BALTIMORE — Behind 11-year-old Denim Crowder’s smile is the struggle of coping with losing two of the most important people in his life.
“I lost my uncle and my grandfather,” he said. “It was hard to lose somebody that I love the most.”
Crowder’s pain is a shared feeling at Redesigning Minds first annual grief camp. Every kid at the camp has lost someone close to them.
The hard conversations about their trauma are made a little easier at the camp because these kids no longer feel alone.
“Listening is more stronger than talking,” said Michael Wise, who is the CEO of Redesigning Minds.
Wise created the organization, which is a psychiatric rehabilitation program, three years ago to address mental health in kids.
“We noticed that a lot of times kids that suffer from or have mental health situations people have a tendency to target them as behavioral problems,” he said.
The issue of mental health is also personal for him. Two years ago, his son was shot and killed.
“I just wanted to think what could we possibly do for the people that have already went through or gone through or will go through what I went through,” Wise said.
The camp is one of many services his organization provides.

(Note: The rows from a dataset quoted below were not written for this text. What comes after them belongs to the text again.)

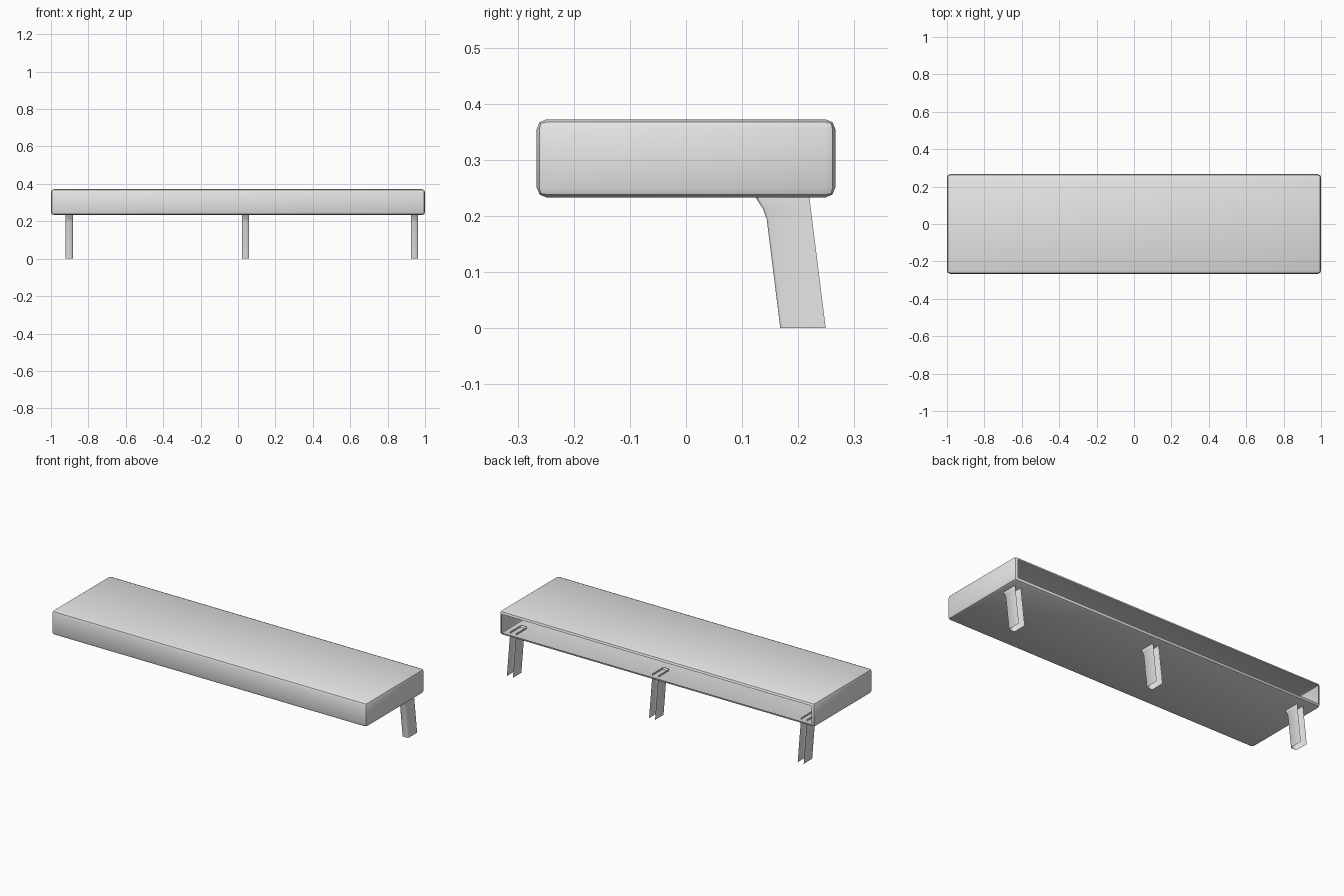
import bpy, bmesh, math

cube = bpy.data.objects.get("Cube")
if cube:
    bpy.data.objects.remove(cube, do_unlink=True)

# Single plain grey
grey = bpy.data.materials.new("plain_grey")
grey.use_nodes = True
colour = (0.8, 0.8, 0.8, 1)
grey.diffuse_color = colour
grey.node_tree.nodes["Principled BSDF"].inputs["Base Color"].default_value = colour


def finish(name, bm, angle):
    mesh = bpy.data.meshes.new(name)
    bm.to_mesh(mesh)
    bm.free()
    mesh.materials.append(grey)
    obj = bpy.data.objects.new(name, mesh)
    bpy.context.collection.objects.link(obj)
    bpy.ops.object.select_all(action='DESELECT')
    obj.select_set(True)
    bpy.context.view_layer.objects.active = obj
    bpy.ops.object.shade_smooth_by_angle(angle=math.radians(angle))
    return obj


# Shelf body: rounded box shell, open at the back
bm = bmesh.new()
bmesh.ops.create_cube(bm, size=1)
for v in bm.verts:
    v.co = (v.co.x * 2, v.co.y * 0.532, v.co.z * 0.139 + 0.3025)
bmesh.ops.bevel(bm, geom=bm.edges[:], offset=0.017, segments=2, profile=0.5,
                affect='EDGES', clamp_overlap=True)
back = max(bm.faces, key=lambda f: f.calc_center_median().y)
bmesh.ops.delete(bm, geom=[back], context='FACES')
finish("shelf_body", bm, 35)


# Leg: raked channel, open at the back and at both ends
def make_leg(name, x):
    half, round_off = 0.019, 0.004
    levels = [(0.118, 0.242), (0.137, 0.213), (0.144, 0.193), (0.168, 0.0)]
    bm = bmesh.new()
    rows = []
    for front, z in levels:
        rear = 0.249 - 0.125 * z
        side = [(half, rear), (half, front + round_off), (half - round_off, front)]
        section = [(-sx, y) for sx, y in side] + side[::-1]
        rows.append([bm.verts.new((x + sx, y, z)) for sx, y in section])
    for upper, lower in zip(rows, rows[1:]):
        for i in range(len(upper) - 1):
            bm.faces.new((upper[i], lower[i], lower[i + 1], upper[i + 1]))
    finish(name, bm, 50)


for name, x in (("right_leg", -0.902), ("middle_leg", 0.041), ("left_leg", 0.943)):
    make_leg(name, x)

Redesigning minds has more than 350 kids, focusing on managing stress, health and hygiene, anger management, conflict resolution and so much more.
“Redesigning minds, the whole name and the concept came [from] just change the way people think,” Wise said. “Let us know that in a bad situation there’s always a way to think and make it a positive situation.”
To be part of the program, the kids must see a therapist. The goal is to evaluate their mental health, which aims get to the root cause of what’s affecting their behavior.
“Structured environments really matters, as many positive people in their life really matters and attention matters as well,” said Brandon Johnson who leads the organization’s recruitment efforts.
Brandon Johnson helped Wise start the organization.
Johnson is also one of the many counselors and mentors at Redesigning minds
He can relate to what these kids are going through.
“I lost my son two years ago to gun violence,” he said. “It was a tough time for me.”
Johnson wears a band with the date of his son’s death every day to remember him.
He said he may not have been able to save his son, but his loss fuels a mission to try and save others.
“Now I know I can’t save them all, but collectively in the community we can and that’s what we’re doing here. We’re changing one brain at a time,” he said.
For Crowder, he now knows pain is only a chapter in his book of life. And with help, he understands he can author a story that ends in success.
“If you are one of those kids, you need to talk your parents, your mom, someone you actually trust,” he said. You need to talk about your feelings. If you don’t talk, the more you isolate yourself [and] the more you isolate yourself; the more bad you feel.”
If you're interested in signing your kids to be a part of Redesigning Minds, you can learn more about the organization by visiting their website